Representatives from the European Commission (DG Research, DG Health and DG Connect) agreed to be part of the SIOPE Society Day, and illustrated some of the available opportunities offered at the EU-level to address the Plan’s objectives. The meeting ended with 4 parallel interactive Panel Discussions focusing on research, public health and information and communication technology (ICT). Participants were invited to join each of these thematic groups, engage with EU Experts and ask targeted questions to the speakers in a personalised manner. In a session about childhood clinical trials in Europe, SIOPE President Elect P. Kearns explained the current perspectives after the 2014 adoption of the Clinical Trial Regulation (CTR). The SIOPE Strategic Plan included the provision for a ‘Clinical Trial Facilitation platform’ to assess the needs of the childhood cancer research community and produce guidance documents simplifying the setup of clinical trials on paediatric cancer. R. Pieters illustrated the progress made by paediatric oncology research in the past decades, taking the example of how clinical trials addressing acute lymphoblastic leukaemia (ALL) managed to greatly improve the outcomes in young patients. A. Biondi (Italy) developed the important subject of immunotherapy even more in depth, exemplifying the successful case of melanoma and ALL.

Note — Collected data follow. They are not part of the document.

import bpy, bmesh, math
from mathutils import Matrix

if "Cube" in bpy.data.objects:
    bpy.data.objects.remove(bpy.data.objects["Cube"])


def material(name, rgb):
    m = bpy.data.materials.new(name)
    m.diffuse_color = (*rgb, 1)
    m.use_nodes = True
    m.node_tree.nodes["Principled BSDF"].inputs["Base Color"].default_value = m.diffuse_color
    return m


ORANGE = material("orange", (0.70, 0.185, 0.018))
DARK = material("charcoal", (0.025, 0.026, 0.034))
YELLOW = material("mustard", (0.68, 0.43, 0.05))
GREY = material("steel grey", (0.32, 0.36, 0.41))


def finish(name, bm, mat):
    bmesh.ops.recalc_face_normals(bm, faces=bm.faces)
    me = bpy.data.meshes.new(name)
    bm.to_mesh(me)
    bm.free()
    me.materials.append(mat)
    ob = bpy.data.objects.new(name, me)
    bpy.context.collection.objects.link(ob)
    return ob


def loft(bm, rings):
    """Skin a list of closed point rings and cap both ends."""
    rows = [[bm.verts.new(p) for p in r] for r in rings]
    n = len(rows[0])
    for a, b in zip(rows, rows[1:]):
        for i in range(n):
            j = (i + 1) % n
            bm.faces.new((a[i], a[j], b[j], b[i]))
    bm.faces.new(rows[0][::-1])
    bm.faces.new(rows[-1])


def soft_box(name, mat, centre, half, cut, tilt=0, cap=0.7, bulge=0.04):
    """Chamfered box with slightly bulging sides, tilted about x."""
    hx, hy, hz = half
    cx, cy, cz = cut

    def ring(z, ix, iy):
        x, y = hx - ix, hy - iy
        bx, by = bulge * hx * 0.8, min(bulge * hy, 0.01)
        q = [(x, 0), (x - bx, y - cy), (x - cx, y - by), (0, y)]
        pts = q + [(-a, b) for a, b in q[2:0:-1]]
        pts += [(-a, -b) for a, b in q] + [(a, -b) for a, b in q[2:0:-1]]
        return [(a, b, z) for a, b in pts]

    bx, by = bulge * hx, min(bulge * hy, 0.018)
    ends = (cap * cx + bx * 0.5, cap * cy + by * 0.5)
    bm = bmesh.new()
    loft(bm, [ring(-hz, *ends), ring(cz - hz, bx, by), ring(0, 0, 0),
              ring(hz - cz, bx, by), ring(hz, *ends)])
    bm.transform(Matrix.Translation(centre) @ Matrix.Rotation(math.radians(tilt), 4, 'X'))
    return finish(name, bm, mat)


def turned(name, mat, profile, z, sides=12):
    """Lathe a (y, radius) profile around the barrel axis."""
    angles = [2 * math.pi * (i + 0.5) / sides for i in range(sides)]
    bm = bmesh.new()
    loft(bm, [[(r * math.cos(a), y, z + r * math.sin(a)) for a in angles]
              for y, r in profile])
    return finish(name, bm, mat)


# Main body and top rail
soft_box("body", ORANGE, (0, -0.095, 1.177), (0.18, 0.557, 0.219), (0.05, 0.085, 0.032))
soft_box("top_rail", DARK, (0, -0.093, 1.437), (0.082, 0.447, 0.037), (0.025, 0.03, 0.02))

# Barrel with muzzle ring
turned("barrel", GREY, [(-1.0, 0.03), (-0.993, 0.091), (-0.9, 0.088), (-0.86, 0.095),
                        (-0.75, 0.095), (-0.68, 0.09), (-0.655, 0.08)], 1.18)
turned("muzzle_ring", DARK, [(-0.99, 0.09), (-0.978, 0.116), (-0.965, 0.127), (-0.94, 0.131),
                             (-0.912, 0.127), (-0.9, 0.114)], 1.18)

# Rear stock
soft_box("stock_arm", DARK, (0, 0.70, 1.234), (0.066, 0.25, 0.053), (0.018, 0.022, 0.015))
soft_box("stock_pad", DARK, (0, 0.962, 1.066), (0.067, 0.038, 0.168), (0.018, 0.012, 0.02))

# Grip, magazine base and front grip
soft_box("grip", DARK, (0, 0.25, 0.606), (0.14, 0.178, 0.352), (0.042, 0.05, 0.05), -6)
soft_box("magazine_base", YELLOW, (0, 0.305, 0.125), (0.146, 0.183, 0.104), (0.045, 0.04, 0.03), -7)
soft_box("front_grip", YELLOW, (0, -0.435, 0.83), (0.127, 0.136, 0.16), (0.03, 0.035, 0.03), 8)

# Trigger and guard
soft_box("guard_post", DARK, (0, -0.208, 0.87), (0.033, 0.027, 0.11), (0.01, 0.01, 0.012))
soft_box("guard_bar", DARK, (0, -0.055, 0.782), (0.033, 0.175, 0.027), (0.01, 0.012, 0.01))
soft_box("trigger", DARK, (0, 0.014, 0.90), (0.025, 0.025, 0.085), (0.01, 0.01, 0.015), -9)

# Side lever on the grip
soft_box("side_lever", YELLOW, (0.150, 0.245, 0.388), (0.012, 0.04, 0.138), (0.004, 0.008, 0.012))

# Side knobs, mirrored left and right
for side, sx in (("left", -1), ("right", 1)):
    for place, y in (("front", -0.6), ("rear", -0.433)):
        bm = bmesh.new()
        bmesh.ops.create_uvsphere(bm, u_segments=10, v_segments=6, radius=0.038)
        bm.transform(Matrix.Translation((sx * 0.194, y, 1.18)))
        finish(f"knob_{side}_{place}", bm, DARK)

Amsterdam yesterday has been the beating heart of childhood cancer specialists around Europe: expert speakers from multidisciplinary tumour boards, national paediatric haemato-oncology societies, and high-level EU policy makers. All these people contributed to a unique event by reasserting their commitment to collaborate to ensure that children and adolescents will receive the best possible cancer treatment and live full and meaningful lives after surviving this disease.